Ryan's been reading a book given to him by my Gramps. We have so much respect for Gramps. We named Max after him, in fact. He is such a godly man, and full of love and generosity for everyone in his circle of influence - which is huge. Recently, he passed this book on to all of his grandsons along with handwritten notes because he thought it was "valuable for instruction and insight." He suggested that Ryan read it one chapter at a time to let it really soak in. The book is about men "stepping up" into the role that God has for them as leaders.
This morning while Ryan and I were getting firewood out of the pasture he said he was enjoying the book, especially because it made him more aware that he needs to be consciously teaching our boys exactly what it takes to be good men. We dreamed a little about the future (I was looking forward to the day when we'd have three more sets of hands to help us load the truck with wood!) and just had a great conversation (no naughty boy events this time...)

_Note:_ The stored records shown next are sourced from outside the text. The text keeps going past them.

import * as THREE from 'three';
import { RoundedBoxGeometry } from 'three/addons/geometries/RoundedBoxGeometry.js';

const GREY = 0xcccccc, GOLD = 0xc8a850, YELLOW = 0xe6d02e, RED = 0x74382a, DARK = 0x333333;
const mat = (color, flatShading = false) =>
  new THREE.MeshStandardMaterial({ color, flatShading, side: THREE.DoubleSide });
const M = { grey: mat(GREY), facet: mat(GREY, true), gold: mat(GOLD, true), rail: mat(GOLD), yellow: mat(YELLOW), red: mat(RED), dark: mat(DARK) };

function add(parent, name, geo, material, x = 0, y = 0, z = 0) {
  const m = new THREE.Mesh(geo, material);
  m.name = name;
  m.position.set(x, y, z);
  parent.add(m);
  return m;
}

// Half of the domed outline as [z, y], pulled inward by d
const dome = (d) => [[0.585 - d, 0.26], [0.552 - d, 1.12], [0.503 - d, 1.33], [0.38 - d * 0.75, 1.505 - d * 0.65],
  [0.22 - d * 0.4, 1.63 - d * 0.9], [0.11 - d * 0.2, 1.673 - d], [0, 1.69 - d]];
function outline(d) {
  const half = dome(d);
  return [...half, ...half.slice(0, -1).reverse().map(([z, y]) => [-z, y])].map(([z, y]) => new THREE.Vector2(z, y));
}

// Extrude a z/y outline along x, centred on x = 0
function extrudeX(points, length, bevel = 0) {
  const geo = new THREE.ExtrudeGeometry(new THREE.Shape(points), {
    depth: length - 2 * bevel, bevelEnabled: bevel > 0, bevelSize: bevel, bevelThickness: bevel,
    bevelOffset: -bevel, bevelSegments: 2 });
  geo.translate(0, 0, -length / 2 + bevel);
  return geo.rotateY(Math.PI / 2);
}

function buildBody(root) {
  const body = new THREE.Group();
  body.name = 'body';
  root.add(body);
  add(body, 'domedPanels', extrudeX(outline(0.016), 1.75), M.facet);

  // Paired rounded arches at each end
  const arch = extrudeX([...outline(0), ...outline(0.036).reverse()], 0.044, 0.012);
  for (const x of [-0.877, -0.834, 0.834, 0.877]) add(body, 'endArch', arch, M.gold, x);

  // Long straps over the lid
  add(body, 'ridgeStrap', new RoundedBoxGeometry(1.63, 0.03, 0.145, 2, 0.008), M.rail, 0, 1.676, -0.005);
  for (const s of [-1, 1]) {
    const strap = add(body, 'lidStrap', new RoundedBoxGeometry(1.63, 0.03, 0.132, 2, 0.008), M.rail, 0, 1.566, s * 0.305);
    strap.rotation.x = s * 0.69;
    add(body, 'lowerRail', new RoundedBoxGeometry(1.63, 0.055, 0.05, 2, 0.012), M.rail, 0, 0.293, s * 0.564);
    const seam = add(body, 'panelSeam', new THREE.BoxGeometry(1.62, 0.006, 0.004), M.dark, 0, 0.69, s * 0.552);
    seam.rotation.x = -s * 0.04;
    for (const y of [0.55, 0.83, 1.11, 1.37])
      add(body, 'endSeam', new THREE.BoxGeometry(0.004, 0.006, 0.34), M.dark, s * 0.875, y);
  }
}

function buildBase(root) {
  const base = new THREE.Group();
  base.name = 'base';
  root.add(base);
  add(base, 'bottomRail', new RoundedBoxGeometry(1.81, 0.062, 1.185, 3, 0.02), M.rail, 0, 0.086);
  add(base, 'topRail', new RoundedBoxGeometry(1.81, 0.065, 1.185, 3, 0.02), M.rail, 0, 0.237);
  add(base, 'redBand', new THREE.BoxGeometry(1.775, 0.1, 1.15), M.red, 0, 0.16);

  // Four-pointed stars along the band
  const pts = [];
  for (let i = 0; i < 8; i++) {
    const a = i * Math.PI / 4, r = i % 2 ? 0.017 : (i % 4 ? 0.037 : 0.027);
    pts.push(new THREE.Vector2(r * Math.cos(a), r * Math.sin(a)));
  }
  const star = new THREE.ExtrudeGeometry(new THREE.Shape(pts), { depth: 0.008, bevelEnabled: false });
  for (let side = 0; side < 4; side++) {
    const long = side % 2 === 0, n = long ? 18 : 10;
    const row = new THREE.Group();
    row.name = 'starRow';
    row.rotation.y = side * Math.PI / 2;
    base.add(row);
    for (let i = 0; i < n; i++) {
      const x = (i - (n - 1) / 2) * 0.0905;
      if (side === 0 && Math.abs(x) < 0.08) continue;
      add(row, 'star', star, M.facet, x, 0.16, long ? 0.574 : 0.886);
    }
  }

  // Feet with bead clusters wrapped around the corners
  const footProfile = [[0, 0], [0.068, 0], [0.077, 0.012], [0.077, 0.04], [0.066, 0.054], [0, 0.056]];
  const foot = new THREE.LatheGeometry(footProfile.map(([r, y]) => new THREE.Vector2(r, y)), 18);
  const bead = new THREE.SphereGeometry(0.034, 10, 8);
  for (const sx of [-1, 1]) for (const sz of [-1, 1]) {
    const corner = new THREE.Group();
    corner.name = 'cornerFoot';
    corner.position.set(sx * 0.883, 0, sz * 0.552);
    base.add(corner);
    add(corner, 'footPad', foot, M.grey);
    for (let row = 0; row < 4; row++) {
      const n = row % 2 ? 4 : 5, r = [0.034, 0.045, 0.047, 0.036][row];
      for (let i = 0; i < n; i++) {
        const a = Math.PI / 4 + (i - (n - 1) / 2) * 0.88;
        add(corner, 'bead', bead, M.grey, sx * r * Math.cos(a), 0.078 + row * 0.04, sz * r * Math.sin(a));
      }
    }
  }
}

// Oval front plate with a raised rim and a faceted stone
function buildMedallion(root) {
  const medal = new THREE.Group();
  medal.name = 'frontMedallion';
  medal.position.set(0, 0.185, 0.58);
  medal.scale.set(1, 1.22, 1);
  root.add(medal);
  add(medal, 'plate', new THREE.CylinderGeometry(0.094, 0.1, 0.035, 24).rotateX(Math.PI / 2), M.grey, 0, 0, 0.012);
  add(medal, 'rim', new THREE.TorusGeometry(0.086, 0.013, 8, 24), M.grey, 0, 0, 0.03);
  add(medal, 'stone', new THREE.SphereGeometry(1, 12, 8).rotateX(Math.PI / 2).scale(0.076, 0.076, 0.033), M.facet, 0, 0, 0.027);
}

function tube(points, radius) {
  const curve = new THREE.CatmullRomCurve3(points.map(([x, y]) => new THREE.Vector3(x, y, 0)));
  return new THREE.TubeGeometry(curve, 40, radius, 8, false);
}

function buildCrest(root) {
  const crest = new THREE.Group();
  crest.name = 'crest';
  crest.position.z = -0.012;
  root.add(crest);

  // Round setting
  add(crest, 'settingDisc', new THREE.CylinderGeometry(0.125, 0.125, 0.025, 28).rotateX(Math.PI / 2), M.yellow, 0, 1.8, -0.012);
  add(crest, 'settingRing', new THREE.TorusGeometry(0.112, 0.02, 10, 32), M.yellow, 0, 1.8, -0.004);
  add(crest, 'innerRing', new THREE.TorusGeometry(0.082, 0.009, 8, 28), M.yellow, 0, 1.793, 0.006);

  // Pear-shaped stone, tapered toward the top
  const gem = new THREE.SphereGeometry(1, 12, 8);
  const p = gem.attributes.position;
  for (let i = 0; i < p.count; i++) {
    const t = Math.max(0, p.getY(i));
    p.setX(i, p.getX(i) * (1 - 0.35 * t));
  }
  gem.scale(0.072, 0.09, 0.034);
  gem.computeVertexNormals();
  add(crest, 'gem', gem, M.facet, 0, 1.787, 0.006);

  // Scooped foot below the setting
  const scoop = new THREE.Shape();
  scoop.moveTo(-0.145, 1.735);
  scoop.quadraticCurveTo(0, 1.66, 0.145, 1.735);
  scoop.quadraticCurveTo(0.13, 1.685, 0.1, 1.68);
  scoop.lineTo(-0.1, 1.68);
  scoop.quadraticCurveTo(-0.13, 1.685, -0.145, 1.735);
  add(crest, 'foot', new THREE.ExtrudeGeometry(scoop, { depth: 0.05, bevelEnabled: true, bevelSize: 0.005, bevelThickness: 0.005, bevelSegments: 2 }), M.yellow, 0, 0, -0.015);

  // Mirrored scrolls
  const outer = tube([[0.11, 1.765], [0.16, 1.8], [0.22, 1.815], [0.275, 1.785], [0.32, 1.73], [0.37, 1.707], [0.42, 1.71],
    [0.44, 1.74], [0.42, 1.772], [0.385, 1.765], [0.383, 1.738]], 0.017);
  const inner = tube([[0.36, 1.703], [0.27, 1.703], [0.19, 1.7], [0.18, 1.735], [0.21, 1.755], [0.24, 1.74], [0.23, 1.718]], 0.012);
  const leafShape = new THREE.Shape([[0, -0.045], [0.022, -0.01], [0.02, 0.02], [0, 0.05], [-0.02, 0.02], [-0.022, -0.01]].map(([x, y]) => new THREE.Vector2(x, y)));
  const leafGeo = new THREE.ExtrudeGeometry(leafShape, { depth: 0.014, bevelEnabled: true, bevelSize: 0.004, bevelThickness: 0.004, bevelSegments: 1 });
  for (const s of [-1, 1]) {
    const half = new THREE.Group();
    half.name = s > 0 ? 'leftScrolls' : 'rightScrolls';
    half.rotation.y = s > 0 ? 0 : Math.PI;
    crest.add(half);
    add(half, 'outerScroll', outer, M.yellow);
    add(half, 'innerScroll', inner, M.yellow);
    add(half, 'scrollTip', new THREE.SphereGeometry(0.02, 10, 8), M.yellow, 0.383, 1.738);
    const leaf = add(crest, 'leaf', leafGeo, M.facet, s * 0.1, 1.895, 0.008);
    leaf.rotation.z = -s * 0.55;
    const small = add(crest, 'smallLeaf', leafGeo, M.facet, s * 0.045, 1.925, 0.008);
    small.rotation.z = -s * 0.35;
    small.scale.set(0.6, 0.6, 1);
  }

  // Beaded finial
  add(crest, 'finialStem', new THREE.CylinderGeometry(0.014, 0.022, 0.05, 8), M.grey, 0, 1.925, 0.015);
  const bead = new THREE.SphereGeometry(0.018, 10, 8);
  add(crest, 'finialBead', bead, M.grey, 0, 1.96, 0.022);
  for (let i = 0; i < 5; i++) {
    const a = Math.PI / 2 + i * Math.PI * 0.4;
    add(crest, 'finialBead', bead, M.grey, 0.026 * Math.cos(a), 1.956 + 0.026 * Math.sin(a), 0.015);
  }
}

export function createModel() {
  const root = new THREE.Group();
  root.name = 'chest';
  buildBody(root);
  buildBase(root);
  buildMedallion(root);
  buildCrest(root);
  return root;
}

When we brought the wood down to the house, we recruited our little future men to help unload and stack it. One unnamed child didn't emerge from the house until the truck was halfway unloaded. He made a lame excuse about not being able to find his coat and Daddy launched into a lecture about shirking your duty, doing what needs to be done, etc. Basically a six-year-old version of the "step it up, man" lecture. We left the boys with a task and went back for load #2 with a promise to be back with even more work. Round two went much better, with everyone pulling their own weight. In Max's case, pulling his weight meant making loud grunting noises while throwing chunks of bark near the woodpile. Then, Ryan decided to split a few larger pieces. He had the boys back up so they wouldn't get hit. They lined up nearby and oohed and ahhed at how strong Daddy was. I took that opportunity to brag on what a hard worker Daddy was, and how it's so nice that he keeps us warm in the winter and all the wood we just loaded came from trees that he cut down and sawed into logs without any help from us. "You have a hard workin' daddy," I told them. They admired him for several minutes and I had to shirk my duty long enough to snap this pic.
I love that my boys have a good, strong daddy to look up to. And I love that he has a godly man to learn from, too. My prayer is that someday our boys are the ones wielding their own axes with admiring eyes looking on and that Ryan is the one writing messages inside books for young men in his circle of influence.
|Doesn't get much cuter than baby Gramps!|
|Gramps as a daddy - that's my mom!|